Living Art +Unnumbered Sparks = Creativity brought to life
One day, your favorite piece of art — a famous painting or sculpture, the graffiti next door — comes to life. What happens next?
Living…not literally, but figuratively…art can be almost anything kinetic. Life as art, art as life, the difference can be semantics rather than factual. Our interest lies more in how we “enliven” everything we interact with by our very attention. Some of my favorite examples are how certain graphics trick the brain into thinking it’s moving when it’s not.
Or when street artist create scenes so real-looking, you have to stop and stare.
Probably the most famous artist to create visual illusions is M.C. Escher who specialized in playing tricks on our perception using the mind’s desire to make sense of the world…usually in black and white, but sometimes also in color.
(Thanks for inspiring this prompt, Jen Baxter!)
The Making of Unnumbered Sparks

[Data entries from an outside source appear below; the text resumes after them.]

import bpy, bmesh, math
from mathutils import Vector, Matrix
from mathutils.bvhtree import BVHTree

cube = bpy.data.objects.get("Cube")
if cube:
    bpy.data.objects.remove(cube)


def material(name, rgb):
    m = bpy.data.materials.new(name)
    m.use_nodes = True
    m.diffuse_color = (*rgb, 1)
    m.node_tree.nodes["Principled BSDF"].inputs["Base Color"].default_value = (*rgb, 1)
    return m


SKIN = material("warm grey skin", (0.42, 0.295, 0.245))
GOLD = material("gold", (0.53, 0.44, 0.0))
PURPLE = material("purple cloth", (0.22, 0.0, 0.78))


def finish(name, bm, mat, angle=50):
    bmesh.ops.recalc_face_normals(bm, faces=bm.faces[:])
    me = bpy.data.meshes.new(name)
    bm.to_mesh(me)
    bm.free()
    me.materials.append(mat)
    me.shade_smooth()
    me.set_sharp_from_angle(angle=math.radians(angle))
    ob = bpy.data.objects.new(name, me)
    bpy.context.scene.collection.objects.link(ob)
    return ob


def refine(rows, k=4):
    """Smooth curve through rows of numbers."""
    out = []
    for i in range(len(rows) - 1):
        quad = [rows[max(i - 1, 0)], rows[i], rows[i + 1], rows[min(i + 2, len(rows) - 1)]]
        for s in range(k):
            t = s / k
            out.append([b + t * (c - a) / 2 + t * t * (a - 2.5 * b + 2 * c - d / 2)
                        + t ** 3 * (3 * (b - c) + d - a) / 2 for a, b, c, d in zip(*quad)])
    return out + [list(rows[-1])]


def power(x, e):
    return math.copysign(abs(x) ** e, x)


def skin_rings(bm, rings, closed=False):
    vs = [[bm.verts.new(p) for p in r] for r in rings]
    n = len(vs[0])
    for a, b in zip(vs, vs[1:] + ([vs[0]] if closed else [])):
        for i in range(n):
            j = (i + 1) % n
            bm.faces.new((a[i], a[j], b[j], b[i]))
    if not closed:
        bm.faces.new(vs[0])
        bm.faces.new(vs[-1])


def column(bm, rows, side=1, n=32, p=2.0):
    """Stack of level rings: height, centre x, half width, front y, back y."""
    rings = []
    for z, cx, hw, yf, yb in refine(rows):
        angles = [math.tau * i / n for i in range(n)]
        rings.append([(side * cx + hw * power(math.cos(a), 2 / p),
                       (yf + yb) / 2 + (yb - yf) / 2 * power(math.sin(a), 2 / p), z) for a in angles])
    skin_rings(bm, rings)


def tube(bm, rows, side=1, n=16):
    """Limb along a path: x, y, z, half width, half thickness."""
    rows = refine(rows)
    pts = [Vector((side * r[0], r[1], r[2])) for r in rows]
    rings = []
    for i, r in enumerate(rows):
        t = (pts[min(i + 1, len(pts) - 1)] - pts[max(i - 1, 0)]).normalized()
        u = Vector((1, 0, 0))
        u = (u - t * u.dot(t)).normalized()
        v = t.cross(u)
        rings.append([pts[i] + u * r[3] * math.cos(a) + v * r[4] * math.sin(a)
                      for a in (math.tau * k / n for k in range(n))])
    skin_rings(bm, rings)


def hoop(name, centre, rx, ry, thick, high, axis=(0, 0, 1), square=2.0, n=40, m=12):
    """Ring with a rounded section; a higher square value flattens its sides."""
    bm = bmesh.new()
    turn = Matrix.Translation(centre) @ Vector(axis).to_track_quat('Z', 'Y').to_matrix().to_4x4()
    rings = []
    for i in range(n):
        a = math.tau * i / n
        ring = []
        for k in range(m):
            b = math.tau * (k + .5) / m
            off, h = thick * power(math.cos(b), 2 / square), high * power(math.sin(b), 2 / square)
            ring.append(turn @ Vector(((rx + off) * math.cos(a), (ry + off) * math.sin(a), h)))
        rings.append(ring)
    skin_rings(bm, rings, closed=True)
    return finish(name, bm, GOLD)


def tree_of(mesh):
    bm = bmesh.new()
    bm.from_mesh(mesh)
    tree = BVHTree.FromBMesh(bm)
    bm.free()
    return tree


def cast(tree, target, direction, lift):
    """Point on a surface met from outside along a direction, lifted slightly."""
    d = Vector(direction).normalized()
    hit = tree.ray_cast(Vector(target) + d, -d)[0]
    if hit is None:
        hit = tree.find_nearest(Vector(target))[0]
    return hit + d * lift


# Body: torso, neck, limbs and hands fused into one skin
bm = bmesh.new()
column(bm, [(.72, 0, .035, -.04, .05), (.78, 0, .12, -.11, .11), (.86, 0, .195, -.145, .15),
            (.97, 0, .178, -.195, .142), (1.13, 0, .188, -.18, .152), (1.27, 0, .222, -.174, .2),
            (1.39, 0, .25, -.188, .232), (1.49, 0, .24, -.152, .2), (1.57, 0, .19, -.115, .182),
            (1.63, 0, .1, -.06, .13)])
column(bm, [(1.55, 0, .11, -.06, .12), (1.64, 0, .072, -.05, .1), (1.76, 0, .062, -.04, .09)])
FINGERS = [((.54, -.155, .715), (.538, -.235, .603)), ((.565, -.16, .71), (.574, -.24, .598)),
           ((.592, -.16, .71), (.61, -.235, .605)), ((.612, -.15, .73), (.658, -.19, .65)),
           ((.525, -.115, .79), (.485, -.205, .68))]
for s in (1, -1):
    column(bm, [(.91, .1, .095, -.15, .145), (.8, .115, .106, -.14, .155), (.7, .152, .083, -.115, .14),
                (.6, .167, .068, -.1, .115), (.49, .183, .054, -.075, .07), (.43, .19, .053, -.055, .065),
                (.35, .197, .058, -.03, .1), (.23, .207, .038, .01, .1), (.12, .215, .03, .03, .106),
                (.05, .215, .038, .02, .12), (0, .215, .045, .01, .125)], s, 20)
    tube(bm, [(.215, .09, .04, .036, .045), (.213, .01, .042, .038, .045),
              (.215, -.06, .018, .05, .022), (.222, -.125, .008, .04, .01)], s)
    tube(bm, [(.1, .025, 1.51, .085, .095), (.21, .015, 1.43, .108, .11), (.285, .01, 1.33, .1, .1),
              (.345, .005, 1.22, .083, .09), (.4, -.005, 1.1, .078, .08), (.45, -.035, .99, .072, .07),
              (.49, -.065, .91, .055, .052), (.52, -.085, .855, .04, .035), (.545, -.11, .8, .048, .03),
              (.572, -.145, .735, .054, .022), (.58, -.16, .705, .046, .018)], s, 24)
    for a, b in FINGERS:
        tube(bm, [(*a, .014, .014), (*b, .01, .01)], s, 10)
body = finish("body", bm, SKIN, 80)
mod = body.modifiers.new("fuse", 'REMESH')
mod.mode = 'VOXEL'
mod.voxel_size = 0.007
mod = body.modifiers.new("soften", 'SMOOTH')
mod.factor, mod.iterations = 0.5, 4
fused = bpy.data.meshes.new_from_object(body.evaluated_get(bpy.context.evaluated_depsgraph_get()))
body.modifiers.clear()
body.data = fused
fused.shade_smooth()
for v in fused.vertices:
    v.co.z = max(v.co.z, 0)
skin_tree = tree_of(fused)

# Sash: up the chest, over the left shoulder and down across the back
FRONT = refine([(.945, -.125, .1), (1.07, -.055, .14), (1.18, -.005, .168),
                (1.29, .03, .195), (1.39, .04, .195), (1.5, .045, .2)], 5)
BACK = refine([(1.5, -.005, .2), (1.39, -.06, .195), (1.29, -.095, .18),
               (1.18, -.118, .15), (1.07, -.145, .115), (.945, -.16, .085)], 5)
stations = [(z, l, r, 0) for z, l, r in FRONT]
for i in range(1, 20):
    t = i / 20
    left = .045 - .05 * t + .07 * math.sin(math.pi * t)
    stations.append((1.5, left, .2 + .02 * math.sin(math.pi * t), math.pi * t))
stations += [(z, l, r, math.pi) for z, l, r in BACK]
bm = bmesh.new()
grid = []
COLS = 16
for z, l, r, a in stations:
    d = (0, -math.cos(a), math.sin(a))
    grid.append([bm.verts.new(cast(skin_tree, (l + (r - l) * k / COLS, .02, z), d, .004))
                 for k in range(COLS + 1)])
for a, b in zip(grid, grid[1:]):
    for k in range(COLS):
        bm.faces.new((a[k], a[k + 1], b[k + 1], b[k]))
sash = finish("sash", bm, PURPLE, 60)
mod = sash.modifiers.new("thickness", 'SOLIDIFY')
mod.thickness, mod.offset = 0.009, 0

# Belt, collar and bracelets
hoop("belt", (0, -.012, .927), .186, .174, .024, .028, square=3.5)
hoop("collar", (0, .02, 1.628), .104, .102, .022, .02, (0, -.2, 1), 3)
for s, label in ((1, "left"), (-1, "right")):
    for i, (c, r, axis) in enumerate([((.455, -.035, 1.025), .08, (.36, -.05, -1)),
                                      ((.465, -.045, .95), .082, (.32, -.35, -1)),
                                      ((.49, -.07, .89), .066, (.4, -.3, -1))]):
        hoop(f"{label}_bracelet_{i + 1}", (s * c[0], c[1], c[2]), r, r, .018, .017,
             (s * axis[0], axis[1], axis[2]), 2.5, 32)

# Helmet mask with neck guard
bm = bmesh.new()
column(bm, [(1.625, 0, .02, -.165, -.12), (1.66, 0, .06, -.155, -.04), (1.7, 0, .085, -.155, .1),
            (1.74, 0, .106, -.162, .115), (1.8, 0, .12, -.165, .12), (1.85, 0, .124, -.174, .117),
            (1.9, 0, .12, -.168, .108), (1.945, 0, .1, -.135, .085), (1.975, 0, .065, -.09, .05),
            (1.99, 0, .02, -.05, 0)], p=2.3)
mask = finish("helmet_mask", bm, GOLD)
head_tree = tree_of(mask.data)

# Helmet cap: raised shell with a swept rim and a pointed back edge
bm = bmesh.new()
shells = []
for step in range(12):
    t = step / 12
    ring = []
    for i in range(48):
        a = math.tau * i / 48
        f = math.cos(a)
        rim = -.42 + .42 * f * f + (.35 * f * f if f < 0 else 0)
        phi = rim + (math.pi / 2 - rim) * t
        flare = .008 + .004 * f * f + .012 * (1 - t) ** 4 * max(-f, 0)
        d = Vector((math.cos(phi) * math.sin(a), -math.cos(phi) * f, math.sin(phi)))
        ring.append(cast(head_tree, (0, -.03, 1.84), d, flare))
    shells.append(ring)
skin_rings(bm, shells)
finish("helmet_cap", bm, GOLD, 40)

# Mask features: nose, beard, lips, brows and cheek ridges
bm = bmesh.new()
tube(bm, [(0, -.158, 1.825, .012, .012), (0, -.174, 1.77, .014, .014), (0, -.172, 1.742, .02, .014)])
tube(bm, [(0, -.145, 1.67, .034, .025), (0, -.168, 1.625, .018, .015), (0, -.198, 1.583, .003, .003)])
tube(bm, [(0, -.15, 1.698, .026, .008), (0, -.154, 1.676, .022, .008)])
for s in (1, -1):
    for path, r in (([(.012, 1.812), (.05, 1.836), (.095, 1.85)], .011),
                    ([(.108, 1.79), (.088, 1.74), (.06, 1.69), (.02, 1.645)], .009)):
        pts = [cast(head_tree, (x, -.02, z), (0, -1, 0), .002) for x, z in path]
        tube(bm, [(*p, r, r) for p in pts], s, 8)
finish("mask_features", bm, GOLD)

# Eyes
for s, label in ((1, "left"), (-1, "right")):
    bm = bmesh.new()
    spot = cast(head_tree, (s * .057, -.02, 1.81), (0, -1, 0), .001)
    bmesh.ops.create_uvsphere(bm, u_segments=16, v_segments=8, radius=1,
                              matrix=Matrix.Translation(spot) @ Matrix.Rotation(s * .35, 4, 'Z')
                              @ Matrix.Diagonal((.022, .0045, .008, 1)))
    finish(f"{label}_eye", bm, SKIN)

When looking at related videos for art installations, this one popped up. I’d never heard of it, but it was created for the 30th anniversary of the TED talks. TED’s motto is: “Ideas Worth Spreading”.
Learn about the making of Unnumbered Sparks, a monumental interactive sculpture in Vancouver, Canada created by artists Janet Echelman and Aaron Koblin for TED’s 30th anniversary. Choreographed by visitors in real time through their mobile devices, at night, the sculpture becomes a crowd-controlled visual artwork on a giant, floating canvas powered by Google.
Along with the video, the following was also offered…and so true:
Your ability to generate power is directly proportional to your ability to concentrate.
Your ability to concentrate is directly proportional to your ability to eliminate distraction.
Distraction is created by mismanaged commitments.